> **ABOUT THIS EXERCISE**:
Within the entries below, every line containing "addPart" is to be copied.

> **PROVIDED INFORMATION**:
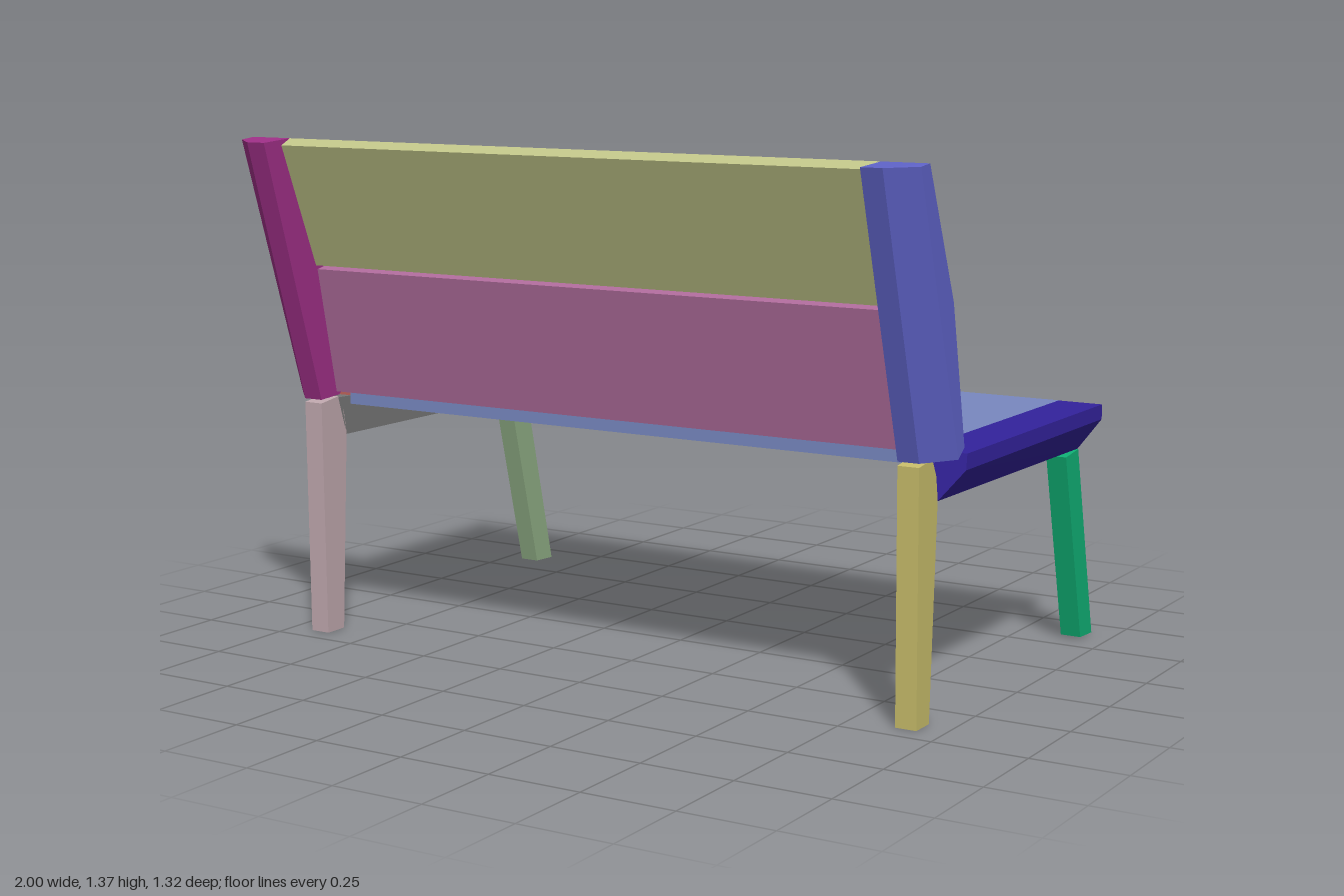
import * as THREE from 'three';
import { ConvexGeometry } from 'three/addons/geometries/ConvexGeometry.js';

function addPart(group, name, geometry, color) {
  const mesh = new THREE.Mesh(geometry, new THREE.MeshStandardMaterial({ color, flatShading: true }));
  mesh.name = name;
  group.add(mesh);
  return mesh;
}

// Solid hull around [z, y] outlines, each placed at its own x
function solid(...sections) {
  return new ConvexGeometry(sections.flatMap(([x, outline]) =>
    outline.map(([z, y]) => new THREE.Vector3(x, y, z))));
}

const prism = (x0, x1, outline) => solid([x0, outline], [x1, outline]);

function box(x0, x1, y0, y1, z0, z1) {
  return new THREE.BoxGeometry(x1 - x0, y1 - y0, z1 - z0)
    .translate((x0 + x1) / 2, (y0 + y1) / 2, (z0 + z1) / 2);
}

export function createModel() {
  const bench = new THREE.Group();
  bench.name = 'bench';

  const IN = 0.875, FRAME = 0.932, OUT = 1;

  // Side outlines as [z, y]
  const rearLeg = [[0.44, 0], [0.371, 0], [0.342, 0.55], [0.352, 0.61], [0.375, 0.655], [0.447, 0.645]];
  const frontLeg = [[-0.578, 0.006], [-0.658, 0.002], [-0.53, 0.538], [-0.447, 0.528]];
  const backFront = [[0.342, 0.685], [0.415, 1.04], [0.553, 1.372]];
  const backOuter = [...backFront, [0.6, 1.367], [0.375, 0.66]];
  const backInner = [...backFront, [0.658, 1.365], [0.447, 0.655], [0.37, 0.66]];

  // Legs and back ends on both sides
  for (const [s, side, rear, front, end] of [
    [1, 'left', 0xc8bd6a, 0x10b075, 0x5f63c8],
    [-1, 'right', 0xc0a8ae, 0x8fae85, 0xa03088],
  ]) {
    addPart(bench, side + 'RearLeg', prism(s * IN, s * FRAME, rearLeg), rear);
    addPart(bench, side + 'FrontLeg', prism(s * IN, s * FRAME, frontLeg), front);
    addPart(bench, side + 'BackEnd',
      solid([s * IN, backInner], [s * FRAME, backInner], [s * OUT, backOuter]), end);
  }

  // Seat panel
  addPart(bench, 'seat', box(-IN, IN, 0.627, 0.667, -0.525, 0.322), 0x7888c0);

  // Left seat end: full width on top, sloping in to the frame below
  const endOuter = [[-0.522, 0.667], [-0.522, 0.627], [0.33, 0.627], [0.325, 0.667]];
  const endInner = [[-0.522, 0.667], [-0.525, 0.54], [0.342, 0.547], [0.325, 0.667]];
  addPart(bench, 'leftSeatEnd',
    solid([IN, endInner], [FRAME, [[-0.525, 0.54], [0.342, 0.547]]], [OUT, endOuter]), 0x33229c);

  // Right seat end: open slats on a rail
  for (let i = 0; i < 8; i++) {
    const z = -0.525 + i * 0.108;
    addPart(bench, 'seatSlatEnd' + (i + 1), box(-OUT, -IN, 0.627, 0.667, z, z + 0.09), 0xc0655c);
  }
  addPart(bench, 'rightSeatRail', prism(-FRAME, -IN,
    [[-0.51, 0.627], [-0.51, 0.54], [0.342, 0.545], [0.375, 0.652], [0.33, 0.63]]), 0x777777);

  // Two backrest panels
  addPart(bench, 'lowerBackPanel', prism(-IN, IN,
    [[0.342, 0.678], [0.412, 1.022], [0.451, 1.014], [0.381, 0.67]]), 0xb06c9c);
  addPart(bench, 'upperBackPanel', prism(-IN, IN,
    [[0.42, 1.04], [0.553, 1.372], [0.588, 1.355], [0.457, 1.025]]), 0xc0c488);

  return bench;
}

> **THE ANSWER**:
function addPart(group, name, geometry, color) {
    addPart(bench, side + 'RearLeg', prism(s * IN, s * FRAME, rearLeg), rear);
    addPart(bench, side + 'FrontLeg', prism(s * IN, s * FRAME, frontLeg), front);
    addPart(bench, side + 'BackEnd',
  addPart(bench, 'seat', box(-IN, IN, 0.627, 0.667, -0.525, 0.322), 0x7888c0);
  addPart(bench, 'leftSeatEnd',
    addPart(bench, 'seatSlatEnd' + (i + 1), box(-OUT, -IN, 0.627, 0.667, z, z + 0.09), 0xc0655c);
  addPart(bench, 'rightSeatRail', prism(-FRAME, -IN,
  addPart(bench, 'lowerBackPanel', prism(-IN, IN,
  addPart(bench, 'upperBackPanel', prism(-IN, IN,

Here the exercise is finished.